Most people only need to file a tax return as they
normally do. The IRS will calculate eligibility and the payment amount.
However, many retirees and veterans do not normally file a tax return because
their benefits are not taxable. This year, they must file in order to receive
an economic stimulus payment.
Shulman also stressed to retirees that receiving
the stimulus payment should have no impact on other federal benefits currently
being received. The stimulus payment is not taxable. Absent any other filing
requirements, filing a tax return to receive a stimulus payment does not mean
that retirees will have to start filing tax returns again.
has identified 5.2 million retirees and veterans’ beneficiaries who potentially
are eligible for the stimulus payments. Later this summer, the agency will send
them a special letter that explains stimulus payment eligibility and how to
claim it. The letter will include a sample tax form and an actual tax form that
people can complete and mail to the IRS. This will be the second special
mailing to reach those individuals.
The IRS also is working with members of Congress,
state and local officials and national partners such as AARP, the National
Council on Aging, United Way
of America, National Disability Institute and others to continue its extensive
outreach efforts to the retiree and veterans’ communities through the
summer. The IRS will take the lead in
coordinating face-to-face free tax preparation sessions with the help of local
community partners at locations where these individuals live, work and
socialize such as senior housing, Veterans Affairs hospitals and assisted
The agency also reminded people that it has more
than 400 local Taxpayer Assistance Centers operating normal business hours
Monday through Friday. These centers can provide assistance to retirees and
veterans trying to receive their payments. A list for addresses and office
hours can be found at “Contact My Local Office” at http://www.irs.gov.
“Some retirees and others who normally do not file
a tax return may be eligible and not know it. And, that’s where we could use
the public’s help as well. If you know of a retiree or a disabled veteran who
might qualify, please pass along the information to them,” said Shulman.
The Economic Stimulus Act of 2008 generally
provided for payments of $600 ($1,200 for married couples filing joint returns
or the amount equal to the 2007 net income tax liability, whichever is less, ),
plus $300 for each qualifying child. Payments also begin to phase out for
individuals with adjusted gross incomes greater than $75,000 ($150,000 married
couples filing jointly).
For people who have no tax liability or no tax
filing requirement, there is a minimum payment of $300 ($600 for married couples),
plus the $300 for each qualifying child. To be eligible for the minimum
payment, individuals must have at least $3,000 in qualifying income. Qualifying income includes any combination of
earned income, nontaxable combat pay and certain benefit payments from Social
Security, Veterans Affairs and Railroad Retirement.
People not otherwise required to file an income
tax return should file Form 1040A with basic information to ensure they receive
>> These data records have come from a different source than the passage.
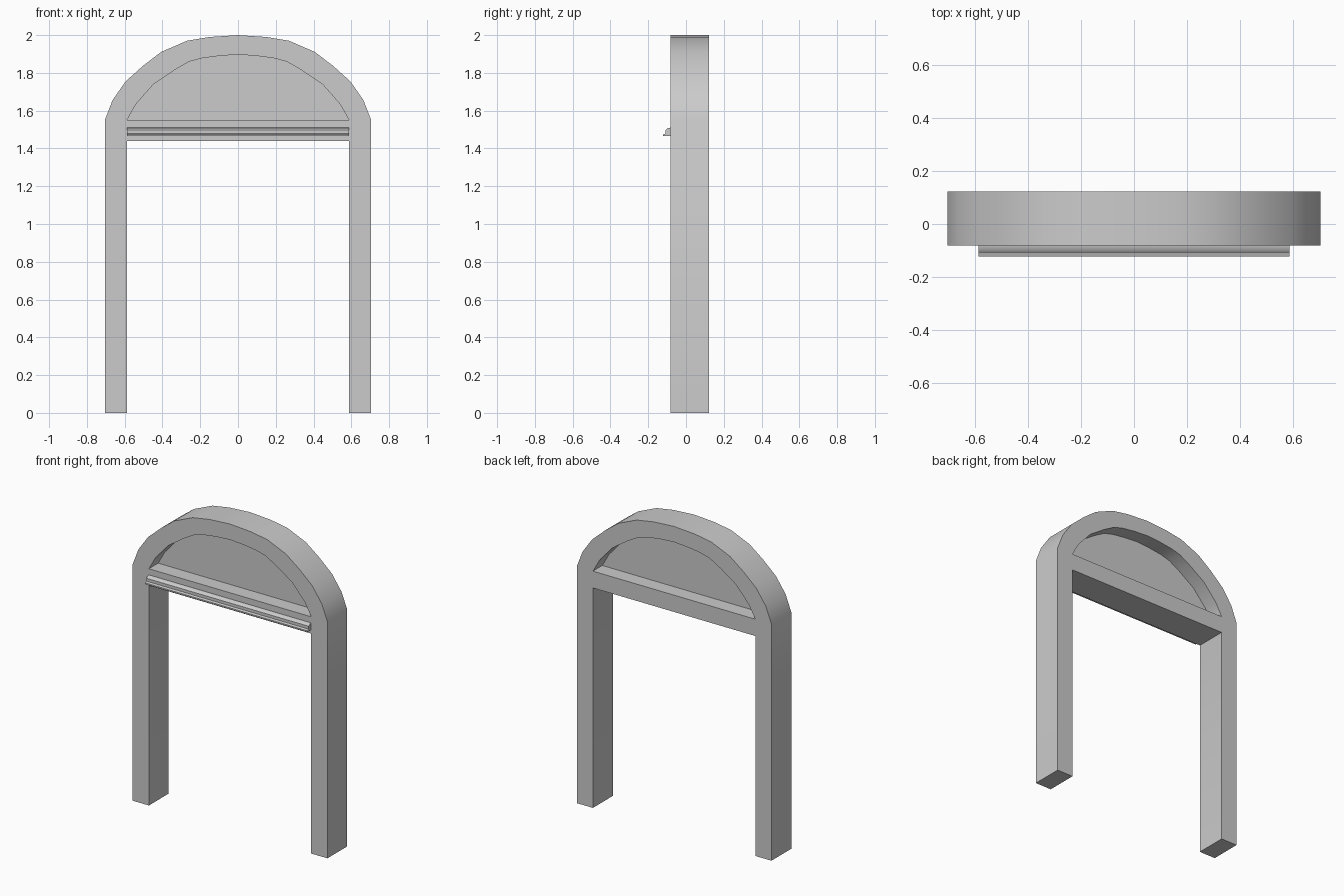
import bpy
import bmesh
from math import radians

cube = bpy.data.objects.get("Cube")
if cube:
    bpy.data.objects.remove(cube)

# Single plain grey finish
GREY = (0.6, 0.6, 0.6, 1.0)
grey = bpy.data.materials.new("plain grey")
grey.use_nodes = True
grey.diffuse_color = GREY
grey.node_tree.nodes["Principled BSDF"].inputs["Base Color"].default_value = GREY

FRONT, BACK = -0.082, 0.123
OPENING = 0.588      # half width of the doorway
SPRING = 1.55        # height where the arch begins

# Half arches from the springing line to the crown, as (x, z)
OUTER = [(0.705, SPRING), (0.664, 1.656), (0.595, 1.755), (0.5, 1.84), (0.405, 1.912),
         (0.27, 1.97), (0.15, 1.99), (0, 2.0)]
INNER = [(OPENING, SPRING), (0.54, 1.635), (0.447, 1.74), (0.336, 1.815), (0.257, 1.86),
         (0.19, 1.878), (0.1, 1.89), (0, 1.897)]


def mirrored(half):
    """Complete a half path across the centre line."""
    return half + [(-x, z) for x, z in reversed(half[:-1])]


def finish(name, bm):
    bmesh.ops.recalc_face_normals(bm, faces=bm.faces)
    mesh = bpy.data.meshes.new(name)
    bm.to_mesh(mesh)
    bm.free()
    obj = bpy.data.objects.new(name, mesh)
    bpy.context.collection.objects.link(obj)
    mesh.materials.append(grey)
    bpy.ops.object.select_all(action="DESELECT")
    obj.select_set(True)
    bpy.context.view_layer.objects.active = obj
    bpy.ops.object.shade_smooth_by_angle(angle=radians(32))
    return obj


def extrude(name, polygons, offset):
    """Join polygons along shared edges and extrude them into a solid."""
    bm = bmesh.new()
    for polygon in polygons:
        bm.faces.new([bm.verts.new(p) for p in polygon])
    bmesh.ops.remove_doubles(bm, verts=bm.verts, dist=0.0001)
    base = bm.faces[:]
    result = bmesh.ops.extrude_face_region(bm, geom=base, use_keep_orig=True)
    moved = [v for v in result["geom"] if isinstance(v, bmesh.types.BMVert)]
    bmesh.ops.translate(bm, verts=moved, vec=offset)
    return finish(name, bm)


# Legs and arch as one continuous band
outer = mirrored([(OUTER[0][0], 0)] + OUTER)
inner = mirrored([(OPENING, 0)] + INNER)
band = []
for i in range(len(outer) - 1):
    corners = (outer[i], outer[i + 1], inner[i + 1], inner[i])
    band.append([(x, FRONT, z) for x, z in corners])
extrude("arched_frame", band, (0, BACK - FRONT, 0))

# Thin panel set back inside the arch
extrude("arch_panel", [[(x, 0.014, z) for x, z in mirrored(INNER)]], (0, 0.012, 0))

# Crossbar between the legs
bar = [(FRONT, 1.44), (BACK, 1.44), (BACK, SPRING), (FRONT, SPRING)]
extrude("crossbar", [[(-OPENING, y, z) for y, z in bar]], (2 * OPENING, 0, 0))

# Stepped moulding along the front of the crossbar
moulding = [(FRONT, 1.465), (-0.123, 1.465), (-0.123, 1.474), (-0.108, 1.479),
            (-0.108, 1.498), (-0.096, 1.508), (FRONT, 1.51)]
extrude("front_moulding", [[(-OPENING, y, z) for y, z in moulding]], (2 * OPENING, 0, 0))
the economic stimulus payment. This information includes name; address;
dependents, if any; amount of qualifying income (which must be $3,000 or more);
direct deposit information and signatures. Forms 1040A and instructions are
available at www.irs.gov.
Although, your payment can be made by check, the
IRS urges people to use direct deposit to ensure a speedy delivery.
The types of Social Security benefits that are
considered qualifying income include retirement, disability and survivor
payments. Supplemental Security Income (SSI) is not qualifying income. The
types of Veterans Affairs benefits that are considered qualifying income
include disability compensation, disability pension and survivor payments.
Qualifying Railroad Retirement payments include the social security equivalent
portion of Tier 1 benefits.
Eligible individuals including their qualifying
children, must have valid Social Security numbers. Also, people cannot be
claimed or be eligible to be claimed as a dependent on someone else’s tax
return. People with Individual Taxpayer Identification Numbers, except for the
spouses and qualifying children of military personnel, are not eligible.